- Megadolomedes Davies & Raven, 1980 — Australia
- Nilus O. Pickard-Cambridge, 1876 — Asia, Africa
- Ornodolomedes Raven & Hebron, 2018 — Australia
- Papakula Strand, 1911 — Indonesia
- Paracladycnis Blandin, 1979 — Madagascar
- Perenethis L. Koch, 1878 — Asia, Comoros, Oceania
- Phalaeops Roewer, 1955 — Mozambique, Djibouti
- Pisaura Simon, 1886 — Asia
- Pisaurina Simon, 1898 — United States, Canada, Cuba
- Polyboea Thorell, 1895 — Asia
- Qianlingula Zhang, Zhu & Song, 2004
- Rothus Simon, 1898 — Israel, South Africa
- Sphedanus Thorell, 1877 — Singapore, Malaysia, Indonesia
- Stoliczka O. Pickard-Cambridge, 1885 — Pakistan
- Tallonia Simon, 1889 — Madagascar
- Tapinothele Simon, 1898 — Tanzania
- Tapinothelella Strand, 1909 — South Africa
- Tapinothelops Roewer, 1955 — Ethiopia
- Tasmomedes Raven, 2018 — Australia
- Tetragonophthalma Karsch, 1878 —
- Thalassiopsis Roewer, 1955 — Madagascar
- Thaumasia Perty, 1833 — Central America, South America, Mexico
- Tinus F. O. Pickard-Cambridge, 1901 — India, Cuba, North America, Central America
- Tolma Jocqué, 1994 — Madagascar
- Voraptipus Roewer, 1955 — Mozambique
- Vuattouxia Blandin, 1979 — Côte d'Ivoire
- Walrencea Blandin, 1979 — South Africa
Some fossilized spiders have also been assigned to this family:
- †Eopisaurella Petrunkevitch, 1958 (Early Eocene; Baltic amber)
- †Palaeoperenethis Seldon & Penney, 2009 (Ypresian, British Columbia, Canada)
|Wikispecies has information related to Pisauridae.|
|Wikimedia Commons has media related to Pisauridae.|
- Simon, E. (1890). Etudes arachnologiques.
- Sierwald, P. (1997). "Phylogenetic analysis of Pisaurine nursery web spiders, with revisions of Tetragonophthalma and Perenethis (Araneae, Lycosidae, Pisauridae)" (PDF). The Journal of Arachnology. 25: 361–407.
- Anderson, Alissa G.; Hebets, Eileen A. (2016). "Benefits of size dimorphism and copulatory silk wrapping in the sexually cannibalistic nursery web spider, Pisaurina mira". Biology Letters. 12 (2): 20150957. doi:10.1098/rsbl.2015.0957. PMC 4780555. PMID 26911340.
- Male Spiders Scam Females with Gift-Wrapped Garbage
- Albo, Maria J; Winther, Gudrun; Tuni, Cristina; Toft, Søren; Bilde, Trine (2011-11-14). "Worthless donations: male deception and female counter play in a nuptial gift-giving spider". BMC Evolutionary Biology. 11 (1): 329. doi:10.1186/1471-2148-11-329. PMC 3228764. PMID 22082300.
- "Family: Pisauridae Simon, 1890". World Spider Catalog.
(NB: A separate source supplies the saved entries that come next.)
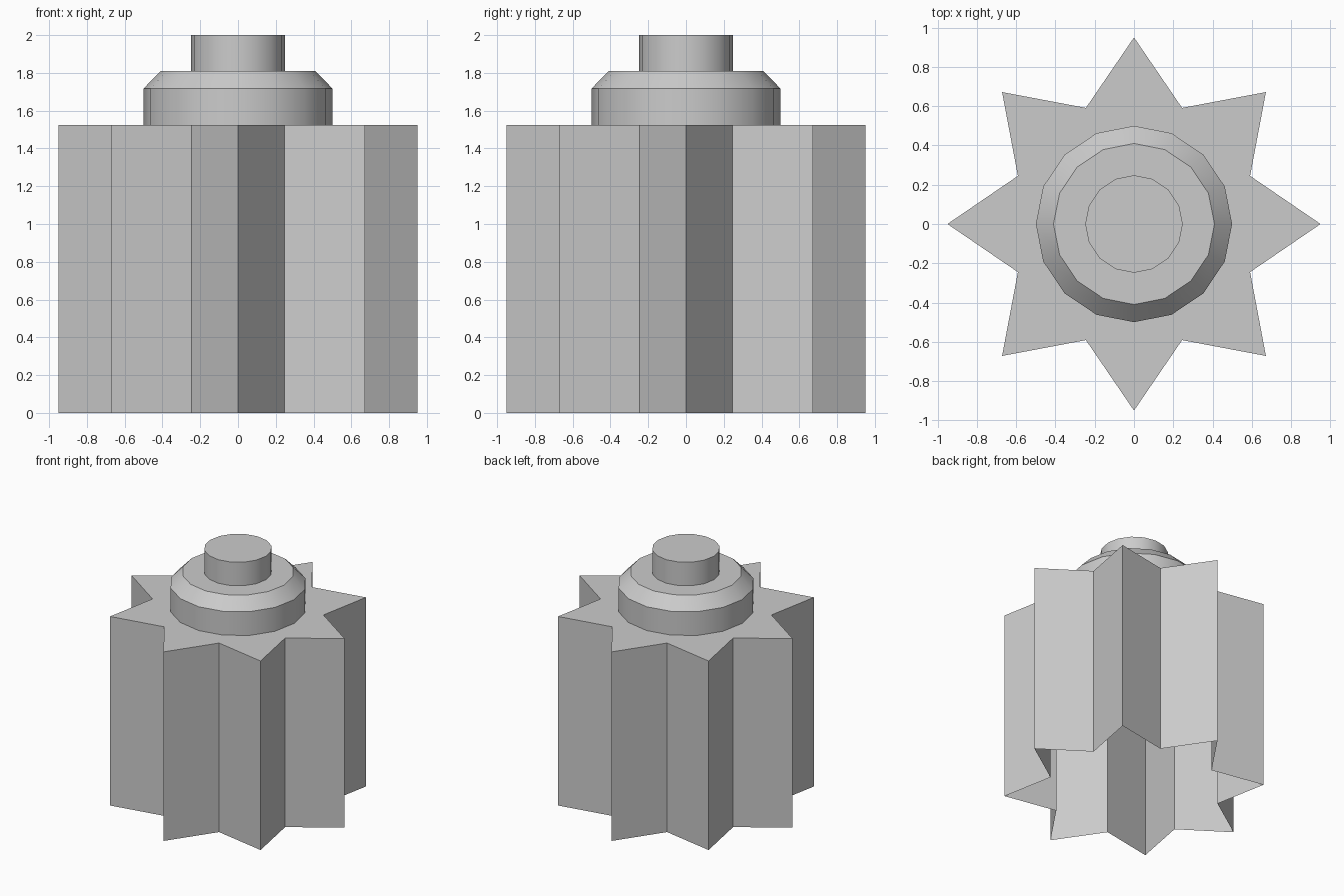
import bpy, bmesh
from math import cos, sin, pi, radians

if "Cube" in bpy.data.objects:
    bpy.data.objects.remove(bpy.data.objects["Cube"])


def ring(bm, radii, z, n=16):
    """Ring of n points; radii are cycled around the circle."""
    return [bm.verts.new((r * cos(2 * pi * i / n), r * sin(2 * pi * i / n), z))
            for i in range(n) for r in [radii[i % len(radii)]]]


def stack(name, profile):
    """Skin rings from bottom to top, capped above and open below."""
    bm = bmesh.new()
    rings = [ring(bm, radii, z) for radii, z in profile]
    for a, b in zip(rings, rings[1:]):
        for i in range(len(a)):
            j = (i + 1) % len(a)
            bm.faces.new((a[i], a[j], b[j], b[i]))
    bm.faces.new(rings[-1])
    mesh = bpy.data.meshes.new(name)
    bm.to_mesh(mesh)
    bm.free()
    obj = bpy.data.objects.new(name, mesh)
    bpy.context.collection.objects.link(obj)
    return obj


# Eight-pointed star body, hollow and open underneath
stack("star_body", [((0.95, 0.64), 0), ((0.95, 0.64), 1.525)])

# Chamfered collar and the pin on top of it
collar = stack("collar", [((0.5,), 1.525), ((0.5,), 1.717), ((0.41,), 1.81)])
pin = stack("pin", [((0.248,), 1.81), ((0.248,), 2.0)])

# Smooth round parts, keeping the rims sharp
for obj in (collar, pin):
    bpy.ops.object.select_all(action='DESELECT')
    obj.select_set(True)
    bpy.context.view_layer.objects.active = obj
    bpy.ops.object.shade_smooth_by_angle(angle=radians(30))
Natural History Museum Bern. Retrieved 2019-04-23.
- Dunlop, J.A.; Penney, D.; Jekel, D. (2015). "A summary list of fossil spiders and their relatives" (PDF). World Spider Catalog. Natural History Museum Bern. Retrieved 2016-03-15.